icon London icon
  • UK
  • >
  • London
  • >
  • >
  • Rents are set to rise by a quarter across the UK over the next four years!
Rents are set to rise by a quarter across the UK over the next four years!
Sep 15, 2023
Rents are set to rise by a quarter across the UK over the next four years! London
By   JadeSolicitor
  • City News
  • Rental Trends
  • UK Housing Market
  • UK Rentals
Abstract: Rents across the UK are set to rise by a quarter over the next four years, far outpacing house price growth, according to expert forecasts.

According to Hamptons Estate Agents, rising interest rates will continue to put pressure on landlords holding mortgages, forcing many to choose to sell or pass on losses to tenants. Meanwhile, a chronic shortage of supply will push rents up further.

This means that average rents in the UK are expected to grow by 25 per cent to almost £1,600 a month by the end of 2026, while house prices will grow more modestly at just 5.5 per cent. Rents are expected to grow by 8 per cent this year, 7 per cent in 2024 and 5 per cent in 2025 and 2026 respectively, according to estate agents.

Growth in London is expected to be similar to elsewhere overall, but slightly higher in the first and second years and slower in the third and fourth years.

It is well known that UK rents are rising at the fastest annual rate of increase since 2016. This comes after the Bank of England has raised interest rates eight times in the past year in an attempt to curb inflation.

Investors are now predicting that at their meeting on 21 September, the policymakers who set interest rates will raise the benchmark rate again, from the current 5.25% to 5.5%. However, they are split on whether rates will be raised further after that, with some predicting they could reach 5.75 per cent by the end of 2023, while others predict it could be as high as 6.5 per cent.

Rising rates have already pushed up mortgage rates for borrowers, who have to take on higher monthly repayments when negotiating new deals with their banks.

Aneisha Beveridge, head of research at Hamptons, says: "There is a popular argument that the Bank of England's efforts to curb inflation have hit the rental sector harder than any other part of the property market. The build-up of long-term supply issues, coupled with soaring landlord costs, is putting upward pressure on rents."

"And it's hard to see these pressures easing any time soon, which is why we expect rents to continue to rise over the next few years."

Rents are set to rise by a quarter across the UK over the next four years!

However, the research suggests that the impact of rising interest rates on rents appears to be much more pronounced than on house prices so far. The estate agent predicts that UK house prices will fall by 2.5 per cent this year, stay the same in 2024, grow by three per cent in 2025 and five per cent in 2026.

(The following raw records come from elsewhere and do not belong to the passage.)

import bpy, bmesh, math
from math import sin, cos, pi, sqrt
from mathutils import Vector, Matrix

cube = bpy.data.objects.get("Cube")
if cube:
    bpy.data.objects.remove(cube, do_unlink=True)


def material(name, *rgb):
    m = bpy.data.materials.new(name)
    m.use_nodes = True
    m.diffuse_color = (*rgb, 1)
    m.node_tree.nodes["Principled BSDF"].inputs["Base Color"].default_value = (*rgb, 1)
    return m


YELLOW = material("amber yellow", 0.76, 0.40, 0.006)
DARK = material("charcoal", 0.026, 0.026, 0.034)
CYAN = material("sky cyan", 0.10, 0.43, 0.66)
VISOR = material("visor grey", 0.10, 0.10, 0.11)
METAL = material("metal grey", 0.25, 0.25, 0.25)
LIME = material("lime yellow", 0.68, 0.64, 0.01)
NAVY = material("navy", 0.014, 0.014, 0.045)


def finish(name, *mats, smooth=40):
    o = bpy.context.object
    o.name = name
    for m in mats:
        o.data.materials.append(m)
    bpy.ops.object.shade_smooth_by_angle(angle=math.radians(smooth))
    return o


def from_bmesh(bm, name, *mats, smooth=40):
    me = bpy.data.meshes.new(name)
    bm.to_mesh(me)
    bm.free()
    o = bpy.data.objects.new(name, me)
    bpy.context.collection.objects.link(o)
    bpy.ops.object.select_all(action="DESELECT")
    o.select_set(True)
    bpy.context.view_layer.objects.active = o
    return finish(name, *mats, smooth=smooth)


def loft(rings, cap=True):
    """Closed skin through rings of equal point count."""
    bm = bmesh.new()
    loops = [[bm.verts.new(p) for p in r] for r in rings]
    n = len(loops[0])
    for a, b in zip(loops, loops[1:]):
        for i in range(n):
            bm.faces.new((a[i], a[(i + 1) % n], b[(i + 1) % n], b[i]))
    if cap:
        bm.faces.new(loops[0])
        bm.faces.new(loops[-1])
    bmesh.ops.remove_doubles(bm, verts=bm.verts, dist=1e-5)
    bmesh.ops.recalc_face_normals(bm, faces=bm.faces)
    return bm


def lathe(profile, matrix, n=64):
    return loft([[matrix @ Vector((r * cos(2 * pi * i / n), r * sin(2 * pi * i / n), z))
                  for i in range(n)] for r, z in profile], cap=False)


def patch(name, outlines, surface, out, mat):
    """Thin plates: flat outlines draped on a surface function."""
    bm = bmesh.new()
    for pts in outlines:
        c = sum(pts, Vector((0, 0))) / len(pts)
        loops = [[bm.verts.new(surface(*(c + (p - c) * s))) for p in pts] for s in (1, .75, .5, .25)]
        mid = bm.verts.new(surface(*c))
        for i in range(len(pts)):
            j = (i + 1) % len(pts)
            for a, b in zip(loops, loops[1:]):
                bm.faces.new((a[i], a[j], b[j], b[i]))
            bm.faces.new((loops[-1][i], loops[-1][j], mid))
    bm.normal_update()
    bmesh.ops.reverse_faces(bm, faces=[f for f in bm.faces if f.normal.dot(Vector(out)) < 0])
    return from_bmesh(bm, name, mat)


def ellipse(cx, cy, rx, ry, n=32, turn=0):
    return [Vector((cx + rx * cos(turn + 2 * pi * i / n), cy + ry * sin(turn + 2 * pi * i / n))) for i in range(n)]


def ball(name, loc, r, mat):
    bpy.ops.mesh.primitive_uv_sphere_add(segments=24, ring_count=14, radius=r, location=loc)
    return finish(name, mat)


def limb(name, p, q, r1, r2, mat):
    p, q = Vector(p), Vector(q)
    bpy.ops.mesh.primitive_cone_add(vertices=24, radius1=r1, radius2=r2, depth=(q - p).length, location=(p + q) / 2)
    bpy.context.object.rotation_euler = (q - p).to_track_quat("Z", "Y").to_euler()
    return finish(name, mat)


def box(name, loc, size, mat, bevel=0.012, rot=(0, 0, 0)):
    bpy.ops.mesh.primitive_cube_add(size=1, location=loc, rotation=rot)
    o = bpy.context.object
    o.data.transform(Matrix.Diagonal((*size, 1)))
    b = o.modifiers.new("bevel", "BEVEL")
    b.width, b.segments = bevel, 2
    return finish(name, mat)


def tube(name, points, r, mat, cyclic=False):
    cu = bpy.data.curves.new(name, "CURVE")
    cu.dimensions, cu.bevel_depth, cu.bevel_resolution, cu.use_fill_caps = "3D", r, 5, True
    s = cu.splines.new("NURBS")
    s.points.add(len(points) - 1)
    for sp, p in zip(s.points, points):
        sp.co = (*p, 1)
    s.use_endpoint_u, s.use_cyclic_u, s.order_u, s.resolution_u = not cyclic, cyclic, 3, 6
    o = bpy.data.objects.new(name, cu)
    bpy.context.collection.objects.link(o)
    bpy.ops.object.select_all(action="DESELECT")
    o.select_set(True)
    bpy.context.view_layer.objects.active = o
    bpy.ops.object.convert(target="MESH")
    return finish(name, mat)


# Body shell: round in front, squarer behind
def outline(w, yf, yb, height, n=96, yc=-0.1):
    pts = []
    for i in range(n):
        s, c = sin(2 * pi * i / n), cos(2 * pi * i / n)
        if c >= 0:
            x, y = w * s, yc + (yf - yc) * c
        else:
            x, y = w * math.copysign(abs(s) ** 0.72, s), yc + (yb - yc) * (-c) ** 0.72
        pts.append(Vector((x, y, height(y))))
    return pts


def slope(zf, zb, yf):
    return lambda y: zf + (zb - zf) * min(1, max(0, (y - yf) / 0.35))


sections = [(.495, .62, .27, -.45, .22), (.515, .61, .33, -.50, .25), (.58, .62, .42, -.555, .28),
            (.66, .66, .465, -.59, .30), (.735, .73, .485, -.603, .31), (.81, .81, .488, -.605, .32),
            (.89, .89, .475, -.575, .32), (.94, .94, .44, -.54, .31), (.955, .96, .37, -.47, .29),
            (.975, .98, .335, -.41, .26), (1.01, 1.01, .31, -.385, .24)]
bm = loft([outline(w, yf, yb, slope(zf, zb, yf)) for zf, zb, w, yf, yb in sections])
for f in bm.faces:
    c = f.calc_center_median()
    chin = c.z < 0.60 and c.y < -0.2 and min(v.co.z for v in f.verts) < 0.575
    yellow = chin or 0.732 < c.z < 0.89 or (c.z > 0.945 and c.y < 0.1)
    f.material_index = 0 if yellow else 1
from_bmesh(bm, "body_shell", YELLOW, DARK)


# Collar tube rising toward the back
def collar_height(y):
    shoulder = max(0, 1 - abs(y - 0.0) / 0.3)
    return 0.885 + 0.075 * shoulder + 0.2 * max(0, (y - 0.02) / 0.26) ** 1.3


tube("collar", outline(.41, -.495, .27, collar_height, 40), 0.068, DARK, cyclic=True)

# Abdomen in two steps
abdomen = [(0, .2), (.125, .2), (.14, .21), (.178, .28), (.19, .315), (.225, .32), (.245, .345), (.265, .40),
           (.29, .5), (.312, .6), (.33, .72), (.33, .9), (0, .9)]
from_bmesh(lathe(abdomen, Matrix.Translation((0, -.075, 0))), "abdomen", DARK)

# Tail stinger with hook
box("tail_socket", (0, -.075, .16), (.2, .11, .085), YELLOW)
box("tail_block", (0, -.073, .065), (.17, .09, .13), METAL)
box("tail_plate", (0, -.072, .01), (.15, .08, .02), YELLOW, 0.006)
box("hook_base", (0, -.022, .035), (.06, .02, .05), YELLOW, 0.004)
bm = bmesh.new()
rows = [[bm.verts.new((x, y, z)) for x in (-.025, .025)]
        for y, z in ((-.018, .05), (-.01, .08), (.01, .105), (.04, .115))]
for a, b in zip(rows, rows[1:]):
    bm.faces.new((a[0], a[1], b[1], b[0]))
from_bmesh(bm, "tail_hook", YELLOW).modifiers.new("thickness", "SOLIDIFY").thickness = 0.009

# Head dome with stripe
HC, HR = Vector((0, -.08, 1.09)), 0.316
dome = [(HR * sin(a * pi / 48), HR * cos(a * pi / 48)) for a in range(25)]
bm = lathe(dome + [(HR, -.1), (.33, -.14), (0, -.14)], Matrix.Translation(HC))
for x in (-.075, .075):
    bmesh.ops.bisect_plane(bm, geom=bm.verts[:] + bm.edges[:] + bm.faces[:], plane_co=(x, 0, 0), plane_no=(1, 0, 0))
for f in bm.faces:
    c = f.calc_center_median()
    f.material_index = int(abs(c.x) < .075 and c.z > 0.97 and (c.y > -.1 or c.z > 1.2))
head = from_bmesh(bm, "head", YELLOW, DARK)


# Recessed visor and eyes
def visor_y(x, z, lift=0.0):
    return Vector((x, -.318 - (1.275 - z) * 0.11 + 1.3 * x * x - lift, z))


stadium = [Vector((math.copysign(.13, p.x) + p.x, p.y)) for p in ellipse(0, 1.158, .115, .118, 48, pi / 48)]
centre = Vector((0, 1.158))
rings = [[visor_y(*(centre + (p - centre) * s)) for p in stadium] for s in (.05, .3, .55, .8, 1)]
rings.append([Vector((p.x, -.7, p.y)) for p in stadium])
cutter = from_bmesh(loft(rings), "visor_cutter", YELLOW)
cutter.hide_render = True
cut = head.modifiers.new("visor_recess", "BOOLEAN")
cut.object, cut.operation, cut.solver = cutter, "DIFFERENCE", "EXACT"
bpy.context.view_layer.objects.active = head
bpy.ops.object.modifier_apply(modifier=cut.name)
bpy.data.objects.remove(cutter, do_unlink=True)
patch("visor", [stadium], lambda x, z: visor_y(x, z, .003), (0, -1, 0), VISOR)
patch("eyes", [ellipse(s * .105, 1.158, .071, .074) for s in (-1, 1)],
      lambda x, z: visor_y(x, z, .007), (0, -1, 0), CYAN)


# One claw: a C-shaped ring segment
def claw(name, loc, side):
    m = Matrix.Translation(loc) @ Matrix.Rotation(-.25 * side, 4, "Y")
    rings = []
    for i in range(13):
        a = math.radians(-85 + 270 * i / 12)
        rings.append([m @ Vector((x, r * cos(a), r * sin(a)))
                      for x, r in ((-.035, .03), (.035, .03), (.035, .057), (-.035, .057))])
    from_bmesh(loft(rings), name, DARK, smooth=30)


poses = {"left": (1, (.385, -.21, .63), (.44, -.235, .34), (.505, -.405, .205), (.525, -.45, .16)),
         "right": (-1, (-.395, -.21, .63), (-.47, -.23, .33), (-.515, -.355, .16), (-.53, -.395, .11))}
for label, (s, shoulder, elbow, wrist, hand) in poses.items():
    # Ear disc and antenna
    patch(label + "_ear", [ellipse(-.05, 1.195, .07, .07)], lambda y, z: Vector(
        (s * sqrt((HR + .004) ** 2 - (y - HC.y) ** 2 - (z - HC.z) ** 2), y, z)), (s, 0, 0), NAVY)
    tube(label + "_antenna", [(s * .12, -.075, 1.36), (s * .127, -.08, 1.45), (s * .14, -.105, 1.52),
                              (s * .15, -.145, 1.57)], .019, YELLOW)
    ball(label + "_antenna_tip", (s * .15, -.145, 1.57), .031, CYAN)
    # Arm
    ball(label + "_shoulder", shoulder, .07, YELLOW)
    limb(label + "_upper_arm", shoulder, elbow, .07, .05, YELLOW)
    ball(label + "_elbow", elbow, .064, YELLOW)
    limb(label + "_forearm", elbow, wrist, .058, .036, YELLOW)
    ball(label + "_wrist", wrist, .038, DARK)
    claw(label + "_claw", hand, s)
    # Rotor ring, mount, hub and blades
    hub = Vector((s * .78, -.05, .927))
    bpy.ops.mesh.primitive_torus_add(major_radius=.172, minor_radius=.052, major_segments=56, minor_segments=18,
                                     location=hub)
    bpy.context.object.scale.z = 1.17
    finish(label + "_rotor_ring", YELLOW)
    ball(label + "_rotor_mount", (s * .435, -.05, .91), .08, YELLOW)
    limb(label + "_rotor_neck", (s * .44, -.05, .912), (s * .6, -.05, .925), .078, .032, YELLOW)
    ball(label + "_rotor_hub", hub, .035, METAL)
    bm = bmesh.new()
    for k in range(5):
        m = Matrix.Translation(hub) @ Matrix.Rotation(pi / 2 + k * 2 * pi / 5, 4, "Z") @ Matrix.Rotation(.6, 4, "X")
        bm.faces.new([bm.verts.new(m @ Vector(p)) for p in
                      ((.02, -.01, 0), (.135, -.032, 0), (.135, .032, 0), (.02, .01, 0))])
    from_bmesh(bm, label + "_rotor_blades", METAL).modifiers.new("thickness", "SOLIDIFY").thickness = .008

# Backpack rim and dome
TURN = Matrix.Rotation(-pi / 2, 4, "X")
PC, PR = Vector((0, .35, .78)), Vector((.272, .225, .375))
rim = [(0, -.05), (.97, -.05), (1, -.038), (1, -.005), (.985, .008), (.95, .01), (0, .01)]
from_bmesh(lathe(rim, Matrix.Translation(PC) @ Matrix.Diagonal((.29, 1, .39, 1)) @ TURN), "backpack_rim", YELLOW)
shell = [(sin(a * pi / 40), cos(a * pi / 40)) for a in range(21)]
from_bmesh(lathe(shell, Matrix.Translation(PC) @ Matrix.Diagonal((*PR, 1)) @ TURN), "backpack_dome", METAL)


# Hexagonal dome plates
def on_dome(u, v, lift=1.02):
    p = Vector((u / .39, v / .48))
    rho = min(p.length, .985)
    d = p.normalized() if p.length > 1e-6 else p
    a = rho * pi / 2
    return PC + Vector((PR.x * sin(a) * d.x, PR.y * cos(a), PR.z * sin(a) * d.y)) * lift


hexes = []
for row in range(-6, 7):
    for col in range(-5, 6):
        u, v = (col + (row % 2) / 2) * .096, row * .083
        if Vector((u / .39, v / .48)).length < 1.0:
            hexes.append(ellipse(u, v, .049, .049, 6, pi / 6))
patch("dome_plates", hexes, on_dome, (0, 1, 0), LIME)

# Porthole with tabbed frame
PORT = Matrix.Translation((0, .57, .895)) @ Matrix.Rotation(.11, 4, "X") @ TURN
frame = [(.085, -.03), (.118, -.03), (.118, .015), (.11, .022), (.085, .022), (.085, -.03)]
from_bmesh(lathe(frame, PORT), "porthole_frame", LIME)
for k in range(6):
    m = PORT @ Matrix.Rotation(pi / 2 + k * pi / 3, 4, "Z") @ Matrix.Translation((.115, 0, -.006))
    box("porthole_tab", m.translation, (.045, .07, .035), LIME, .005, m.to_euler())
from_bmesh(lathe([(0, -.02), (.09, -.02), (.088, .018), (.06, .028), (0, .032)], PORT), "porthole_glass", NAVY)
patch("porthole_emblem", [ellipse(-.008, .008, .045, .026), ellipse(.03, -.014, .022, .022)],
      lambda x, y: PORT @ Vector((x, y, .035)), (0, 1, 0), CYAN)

"While rising interest rates and the cost of living have caught many households off guard, it's becoming increasingly clear that the house price crash that some forecasters expected hasn't happened," Aneisha Beveridge added. "Instead, we expect a small price drop in 2023, followed by a slower recovery over the next few years as most households adjust to an era of higher interest rates."

This is more like "the U-shaped recession of the early 1990s than the V-shaped crash and rapid recovery of 2008," she said. She noted that real home price declines over the next four years will be higher than the declines shown in nominal prices because prices will not keep pace with inflation. Taking inflation into account, house prices are expected to fall by almost 10 per cent from the beginning of 2023 to the end of 2024. Overall, in real terms, UK house prices are expected to fall by 5 per cent over four years.

A "U-shaped recession" is an economic term used to describe a pattern in which economic activity falls, stays low for an extended period of time and then grows again. It is shaped like the letter "U". This is different from a "V-shaped recession", in which the economy declines sharply for a short period of time but recovers quickly, forming a steeper "V" shape.

During this period, many countries, particularly the UK, experienced a recession. This recession was characterised by a relatively long period of low activity followed by a gradual recovery. This contrasts with the rapid recovery from the 2008 global financial crisis, which was more of a 'V-shaped recession'.

The U-shaped recession of the early 1990s occurred in many countries, but was particularly pronounced in the UK, which also faced high unemployment and a depressed property market. This pattern of recession meant that the economy was slow to recover and had a long-term negative impact on many people and businesses.

icon icon